EXERCISE REQUIREMENTS
Only these lines of the data below are wanted: the one with "object from prisms;", the one with "pts = [(d, p, q)", and any lines between them, each repeated exactly.

** EXERCISE INPUT follows **

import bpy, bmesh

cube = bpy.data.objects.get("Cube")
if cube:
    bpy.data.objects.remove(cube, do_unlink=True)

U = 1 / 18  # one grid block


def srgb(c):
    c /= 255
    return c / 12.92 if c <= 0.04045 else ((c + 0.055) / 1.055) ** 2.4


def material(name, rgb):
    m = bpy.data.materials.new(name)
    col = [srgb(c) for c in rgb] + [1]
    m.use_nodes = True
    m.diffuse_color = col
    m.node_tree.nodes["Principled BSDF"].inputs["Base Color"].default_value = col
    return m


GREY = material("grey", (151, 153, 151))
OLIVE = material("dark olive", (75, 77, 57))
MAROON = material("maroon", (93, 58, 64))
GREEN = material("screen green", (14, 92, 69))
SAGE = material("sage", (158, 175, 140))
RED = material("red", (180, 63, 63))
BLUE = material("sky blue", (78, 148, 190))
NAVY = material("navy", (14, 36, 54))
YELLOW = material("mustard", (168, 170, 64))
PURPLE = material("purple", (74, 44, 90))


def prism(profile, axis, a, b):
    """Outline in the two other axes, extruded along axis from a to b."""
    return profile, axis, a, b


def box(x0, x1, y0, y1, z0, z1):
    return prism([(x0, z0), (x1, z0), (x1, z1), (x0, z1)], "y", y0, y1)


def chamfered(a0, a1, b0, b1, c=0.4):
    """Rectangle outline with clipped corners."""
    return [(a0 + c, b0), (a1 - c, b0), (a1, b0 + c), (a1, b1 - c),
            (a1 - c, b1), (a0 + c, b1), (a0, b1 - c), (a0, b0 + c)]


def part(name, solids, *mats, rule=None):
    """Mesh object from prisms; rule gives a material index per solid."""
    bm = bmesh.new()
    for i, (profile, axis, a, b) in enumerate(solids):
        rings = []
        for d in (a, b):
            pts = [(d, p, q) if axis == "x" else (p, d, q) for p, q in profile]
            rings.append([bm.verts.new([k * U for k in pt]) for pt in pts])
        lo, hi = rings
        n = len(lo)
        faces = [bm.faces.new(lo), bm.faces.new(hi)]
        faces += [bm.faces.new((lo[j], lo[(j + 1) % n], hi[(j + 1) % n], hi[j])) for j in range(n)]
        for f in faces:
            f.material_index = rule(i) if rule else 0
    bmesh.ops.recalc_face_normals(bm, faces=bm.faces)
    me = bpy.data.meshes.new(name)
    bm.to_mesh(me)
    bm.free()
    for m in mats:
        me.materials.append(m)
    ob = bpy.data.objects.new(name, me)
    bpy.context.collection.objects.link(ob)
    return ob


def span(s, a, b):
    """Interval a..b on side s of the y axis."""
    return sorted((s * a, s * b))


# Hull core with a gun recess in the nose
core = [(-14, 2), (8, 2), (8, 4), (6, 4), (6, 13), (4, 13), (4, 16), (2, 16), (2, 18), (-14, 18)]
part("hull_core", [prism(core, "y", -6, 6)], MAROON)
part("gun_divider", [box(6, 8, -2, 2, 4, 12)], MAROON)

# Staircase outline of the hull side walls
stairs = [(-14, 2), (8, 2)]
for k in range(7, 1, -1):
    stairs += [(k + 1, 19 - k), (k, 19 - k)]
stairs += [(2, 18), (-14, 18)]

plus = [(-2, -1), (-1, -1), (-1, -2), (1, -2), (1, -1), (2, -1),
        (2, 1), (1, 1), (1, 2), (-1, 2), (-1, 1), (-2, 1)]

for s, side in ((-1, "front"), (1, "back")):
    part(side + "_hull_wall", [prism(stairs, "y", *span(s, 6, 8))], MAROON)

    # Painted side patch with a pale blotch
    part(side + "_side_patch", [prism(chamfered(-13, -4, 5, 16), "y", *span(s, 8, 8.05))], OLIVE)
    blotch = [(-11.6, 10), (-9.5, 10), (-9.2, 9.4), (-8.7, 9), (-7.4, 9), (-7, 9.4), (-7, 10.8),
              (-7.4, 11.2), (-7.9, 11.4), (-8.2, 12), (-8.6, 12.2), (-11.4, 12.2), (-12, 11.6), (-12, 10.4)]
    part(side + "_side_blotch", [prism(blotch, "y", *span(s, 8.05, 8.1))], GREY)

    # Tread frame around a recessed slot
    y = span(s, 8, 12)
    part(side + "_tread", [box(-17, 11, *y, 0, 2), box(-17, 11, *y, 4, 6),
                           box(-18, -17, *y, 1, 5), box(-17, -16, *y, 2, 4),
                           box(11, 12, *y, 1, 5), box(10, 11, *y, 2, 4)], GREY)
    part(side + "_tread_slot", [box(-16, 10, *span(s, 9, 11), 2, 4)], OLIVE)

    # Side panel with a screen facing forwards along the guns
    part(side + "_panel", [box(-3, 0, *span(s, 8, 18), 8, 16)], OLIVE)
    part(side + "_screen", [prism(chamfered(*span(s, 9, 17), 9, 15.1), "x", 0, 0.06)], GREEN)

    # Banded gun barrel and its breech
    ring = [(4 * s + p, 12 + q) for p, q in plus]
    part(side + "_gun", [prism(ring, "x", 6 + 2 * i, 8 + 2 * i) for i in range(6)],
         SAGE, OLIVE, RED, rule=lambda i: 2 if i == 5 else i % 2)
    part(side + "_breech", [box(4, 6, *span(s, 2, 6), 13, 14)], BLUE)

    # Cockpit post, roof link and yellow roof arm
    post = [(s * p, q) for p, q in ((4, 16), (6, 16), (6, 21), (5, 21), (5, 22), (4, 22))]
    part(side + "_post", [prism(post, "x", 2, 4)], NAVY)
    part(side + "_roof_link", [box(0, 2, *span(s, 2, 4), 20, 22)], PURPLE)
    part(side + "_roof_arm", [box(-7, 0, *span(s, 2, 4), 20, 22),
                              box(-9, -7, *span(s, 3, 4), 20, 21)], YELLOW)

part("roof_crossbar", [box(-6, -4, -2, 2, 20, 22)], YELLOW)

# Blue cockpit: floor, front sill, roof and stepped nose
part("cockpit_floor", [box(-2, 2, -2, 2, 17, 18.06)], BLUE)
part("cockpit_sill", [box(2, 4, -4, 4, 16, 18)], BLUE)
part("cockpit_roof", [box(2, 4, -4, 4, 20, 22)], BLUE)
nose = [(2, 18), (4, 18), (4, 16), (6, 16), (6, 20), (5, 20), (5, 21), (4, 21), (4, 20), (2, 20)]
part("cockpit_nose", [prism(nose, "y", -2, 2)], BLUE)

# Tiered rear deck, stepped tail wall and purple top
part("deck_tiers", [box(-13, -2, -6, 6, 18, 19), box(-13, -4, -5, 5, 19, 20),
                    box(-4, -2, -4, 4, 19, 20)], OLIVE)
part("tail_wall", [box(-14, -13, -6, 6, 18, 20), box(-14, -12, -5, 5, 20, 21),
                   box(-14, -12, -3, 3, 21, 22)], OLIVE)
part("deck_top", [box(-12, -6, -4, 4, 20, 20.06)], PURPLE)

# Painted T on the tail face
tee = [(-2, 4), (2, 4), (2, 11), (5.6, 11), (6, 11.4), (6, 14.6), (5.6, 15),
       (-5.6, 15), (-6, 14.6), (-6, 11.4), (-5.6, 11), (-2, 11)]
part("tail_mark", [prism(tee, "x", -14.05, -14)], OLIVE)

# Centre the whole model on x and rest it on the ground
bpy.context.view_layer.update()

** End of EXERCISE INPUT **

ANSWER SECTION
    """Mesh object from prisms; rule gives a material index per solid."""
    bm = bmesh.new()
    for i, (profile, axis, a, b) in enumerate(solids):
        rings = []
        for d in (a, b):
            pts = [(d, p, q) if axis == "x" else (p, d, q) for p, q in profile]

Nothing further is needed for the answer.